Train stations and hair salons will offer blood pressure tests to boost the number of people getting checked.
A £1.5 million scheme by charity the British Heart Foundation (BHF) will see pop-up testing centres brought to communities across the country.
It is hoped the approach will reach thousands of people who are less likely to go to their GP for a blood pressure check.
An estimated seven million people are living with undiagnosed high blood pressure, meaning they are at risk of heart attack or stroke, the BHF said.
Jacob West, director of healthcare innovation at BHF, said: “We urgently need to find the millions of people across the UK living with undiagnosed high blood pressure.
“This means learning from countries like Canada, where knowing your blood pressure has become as common as knowing your weight or Pin code.
“This has led to vast improvements in diagnosis and treatment of high blood pressure in Canada, where widespread access to community-based testing models is now the rule rather than the exception.
“Now it’s our turn to take high blood pressure seriously, and find the missing seven million.”
The BHF is funding 15 projects nationwide during the next two years, with each expected to test the blood pressure of 5,000 people per year.
The outreach programmes, some of which are already running, will offer testing in community locations including pubs, betting shops, barbers and job centres.
Professor Jamie Waterall, national lead for cardiovascular disease prevention at Public Health England, said: “High blood pressure is the leading cause of heart attacks and strokes, but it is largely preventable and easily treated.
“Improving access to checks will help more people find out whether they have high blood pressure and what they can do to lower it.”

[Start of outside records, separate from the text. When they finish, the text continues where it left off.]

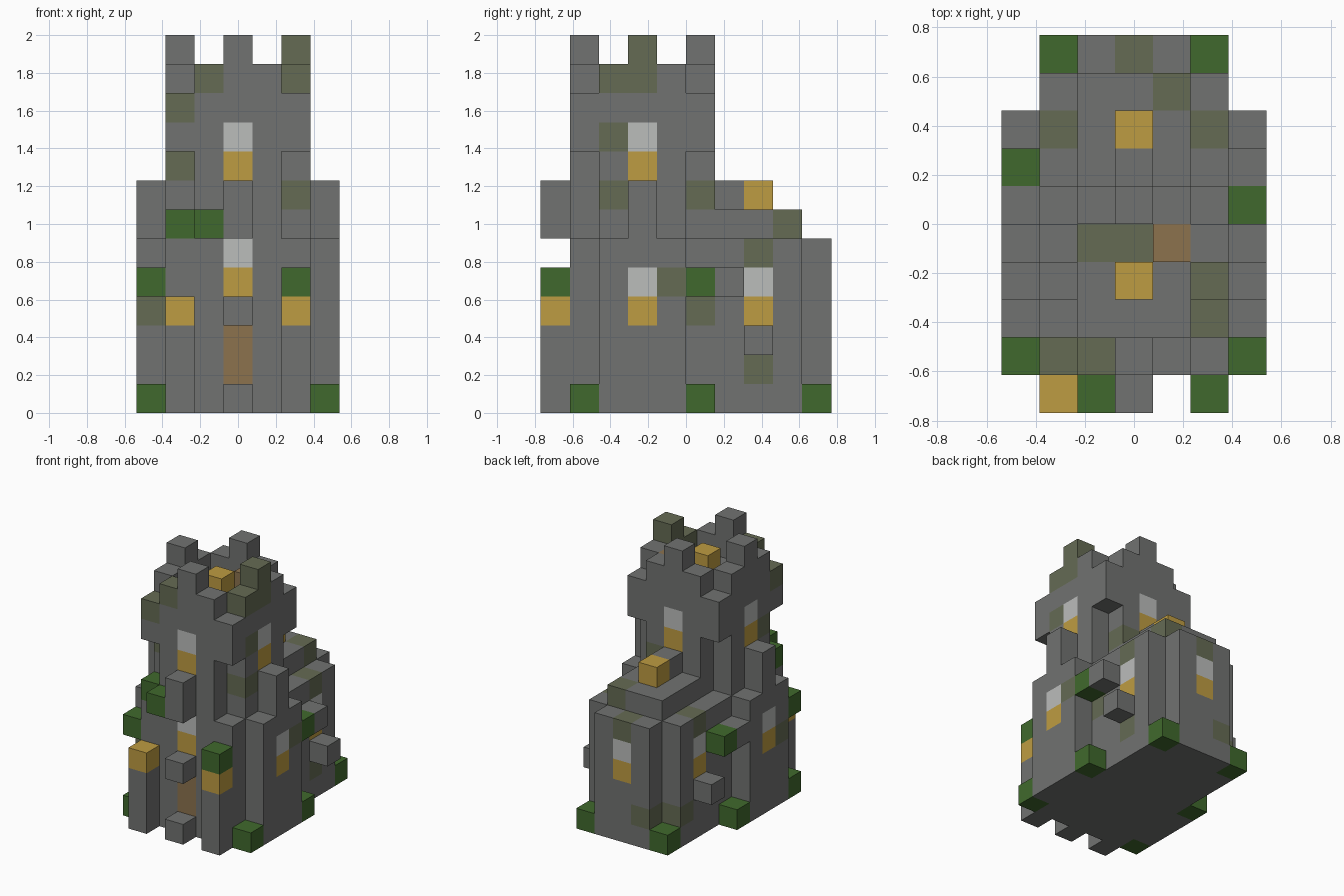
import bpy
import bmesh
from mathutils import Vector

cube = bpy.data.objects.get("Cube")
if cube:
    bpy.data.objects.remove(cube, do_unlink=True)

SIZE = 2 / 13                      # edge of one building block
GRID_CENTRE = Vector((3.5, 5, 0))  # block-grid position of the world origin

COLOURS = {
    "stone": (0.165, 0.170, 0.165),
    "mossy_stone": (0.130, 0.147, 0.088),
    "leaf_green": (0.051, 0.141, 0.026),
    "lamp_gold": (0.515, 0.332, 0.054),
    "window_white": (0.497, 0.508, 0.497),
    "door_brown": (0.262, 0.171, 0.076),
}
names = list(COLOURS)
materials = []
for name, rgb in COLOURS.items():
    mat = bpy.data.materials.new(name)
    mat.use_nodes = True
    mat.diffuse_color = (*rgb, 1)
    bsdf = mat.node_tree.nodes["Principled BSDF"]
    bsdf.inputs["Base Color"].default_value = (*rgb, 1)
    bsdf.inputs["Roughness"].default_value = 0.9
    materials.append(mat)

parts = {}      # part name -> set of block cells
colour_of = {}  # cell -> colour name


def add_part(name, colour, *boxes):
    """Collect the blocks of inclusive boxes given as (low cell, high cell)."""
    cells = parts.setdefault(name, set())
    for low, high in boxes:
        for x in range(low[0], high[0] + 1):
            for y in range(low[1], high[1] + 1):
                for z in range(low[2], high[2] + 1):
                    if (x, y, z) not in colour_of:
                        cells.add((x, y, z))
                        colour_of[x, y, z] = colour


def single(*cells):
    return [(c, c) for c in cells]


def paint(colour, *cells):
    for cell in cells:
        if cell in colour_of:
            colour_of[cell] = colour


# Tower: square base, cross-shaped shaft, overhanging crown
add_part("tower_base", "stone", ((1, 1, 0), (5, 5, 5)))
add_part("tower_shaft", "stone", ((1, 2, 6), (5, 4, 8)), ((2, 1, 6), (4, 5, 8)))
add_part("tower_crown", "stone", ((1, 1, 9), (5, 5, 10)))
add_part("parapet", "stone",
         ((2, 1, 11), (4, 1, 11)), ((2, 5, 11), (4, 5, 11)),
         ((1, 2, 11), (1, 4, 11)), ((5, 2, 11), (5, 4, 11)))
add_part("battlements", "stone",
         *single((3, 1, 12), (3, 5, 12), (1, 3, 12), (5, 3, 12)))
add_part("roof_lamp", "lamp_gold", *single((3, 3, 11)))
add_part("roof_crate", "door_brown", *single((4, 4, 11)))

# Stepped buttresses on both sides
for side, x in (("right", 0), ("left", 6)):
    add_part(side + "_buttress", "stone",
             ((x, 2, 0), (x, 4, 5)), ((x, 3, 6), (x, 3, 7)))
    add_part(side + "_side_ledge", "stone", *single((x, 7, 2)))

# Rear hall with stepped roof
add_part("hall_walls", "stone", ((1, 6, 0), (5, 8, 5)), ((2, 9, 0), (4, 9, 5)))
add_part("hall_roof", "stone", ((2, 6, 6), (4, 8, 6)))
add_part("hall_ridge", "stone", *single((3, 6, 7)))
add_part("hall_lamp", "lamp_gold", *single((3, 7, 7)))

# Front entrance: lamp posts, doorstep, canopy and balcony
for side, x in (("right", 1), ("left", 5)):
    add_part(side + "_lamp_post", "stone", ((x, 0, 0), (x, 0, 2)))
    add_part(side + "_post_lamp", "lamp_gold", *single((x, 0, 3)))
add_part("doorstep", "stone", *single((3, 0, 0)))
add_part("door_canopy", "stone", *single((3, 0, 3)))
add_part("balcony", "stone", ((3, 0, 6), (3, 0, 7)))

# Side blocks and planting
add_part("left_wall_block", "stone", *single((6, 6, 4)))
add_part("right_wall_block", "stone", *single((0, 5, 4)))
add_part("ground_bushes", "leaf_green",
         *single(*[(x, y, 0) for x in (0, 6) for y in (1, 5)],
                 (1, 9, 0), (5, 9, 0)))
add_part("hanging_plants", "leaf_green",
         *single((0, 1, 4), (0, 6, 4), (6, 5, 4), (5, 0, 4),
                 (1, 1, 6), (2, 0, 6)))

# Windows: a white upper pane over a lit gold lower pane
for x, y, z in ((3, 1, 9), (3, 5, 9), (1, 3, 9), (5, 3, 9), (3, 1, 5),
                (0, 3, 4), (6, 3, 4), (1, 7, 4), (5, 7, 4), (3, 9, 4)):
    paint("window_white", (x, y, z))
    paint("lamp_gold", (x, y, z - 1))
paint("door_brown", (3, 1, 1), (3, 1, 2))

# Mossy patches on the tower, then on the hall and buttresses
paint("mossy_stone", (5, 3, 12), (5, 3, 11), (5, 2, 11), (2, 1, 11),
      (1, 1, 10), (2, 4, 10), (3, 4, 10), (5, 2, 9), (1, 2, 8),
      (5, 2, 7), (4, 5, 7), (5, 5, 3))
paint("mossy_stone", (0, 2, 3), (6, 4, 4), (5, 7, 5), (5, 7, 1), (1, 7, 5),
      (4, 8, 6), (3, 9, 5), (2, 9, 1), (1, 8, 1))

DIRECTIONS = [Vector(d) * s for d in ((1, 0, 0), (0, 1, 0), (0, 0, 1))
              for s in (1, -1)]


def build(name, cells):
    """Skin the outside of a part's blocks and merge flat same-colour faces."""
    bm = bmesh.new()
    for cell in sorted(cells):
        middle = Vector(cell) + Vector((0.5, 0.5, 0.5))
        for normal in DIRECTIONS:
            if tuple(int(v) for v in Vector(cell) + normal) in colour_of:
                continue
            u = Vector((normal.y, normal.z, normal.x))
            v = normal.cross(u)
            corners = [middle + (normal + u * a + v * b) / 2
                       for a, b in ((1, 1), (-1, 1), (-1, -1), (1, -1))]
            face = bm.faces.new([bm.verts.new((c - GRID_CENTRE) * SIZE)
                                 for c in corners])
            face.material_index = names.index(colour_of[cell])
    bmesh.ops.remove_doubles(bm, verts=bm.verts, dist=SIZE / 100)
    bmesh.ops.dissolve_limit(bm, angle_limit=0.01, verts=bm.verts,
                             edges=bm.edges, delimit={"MATERIAL"})
    mesh = bpy.data.meshes.new(name)
    bm.to_mesh(mesh)
    bm.free()
    for mat in materials:
        mesh.materials.append(mat)
    bpy.context.collection.objects.link(bpy.data.objects.new(name, mesh))


for part_name, part_cells in parts.items():
    build(part_name, part_cells)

Leeds, Greenwich, Lambeth and Southwark are among the areas which will benefit from the programme.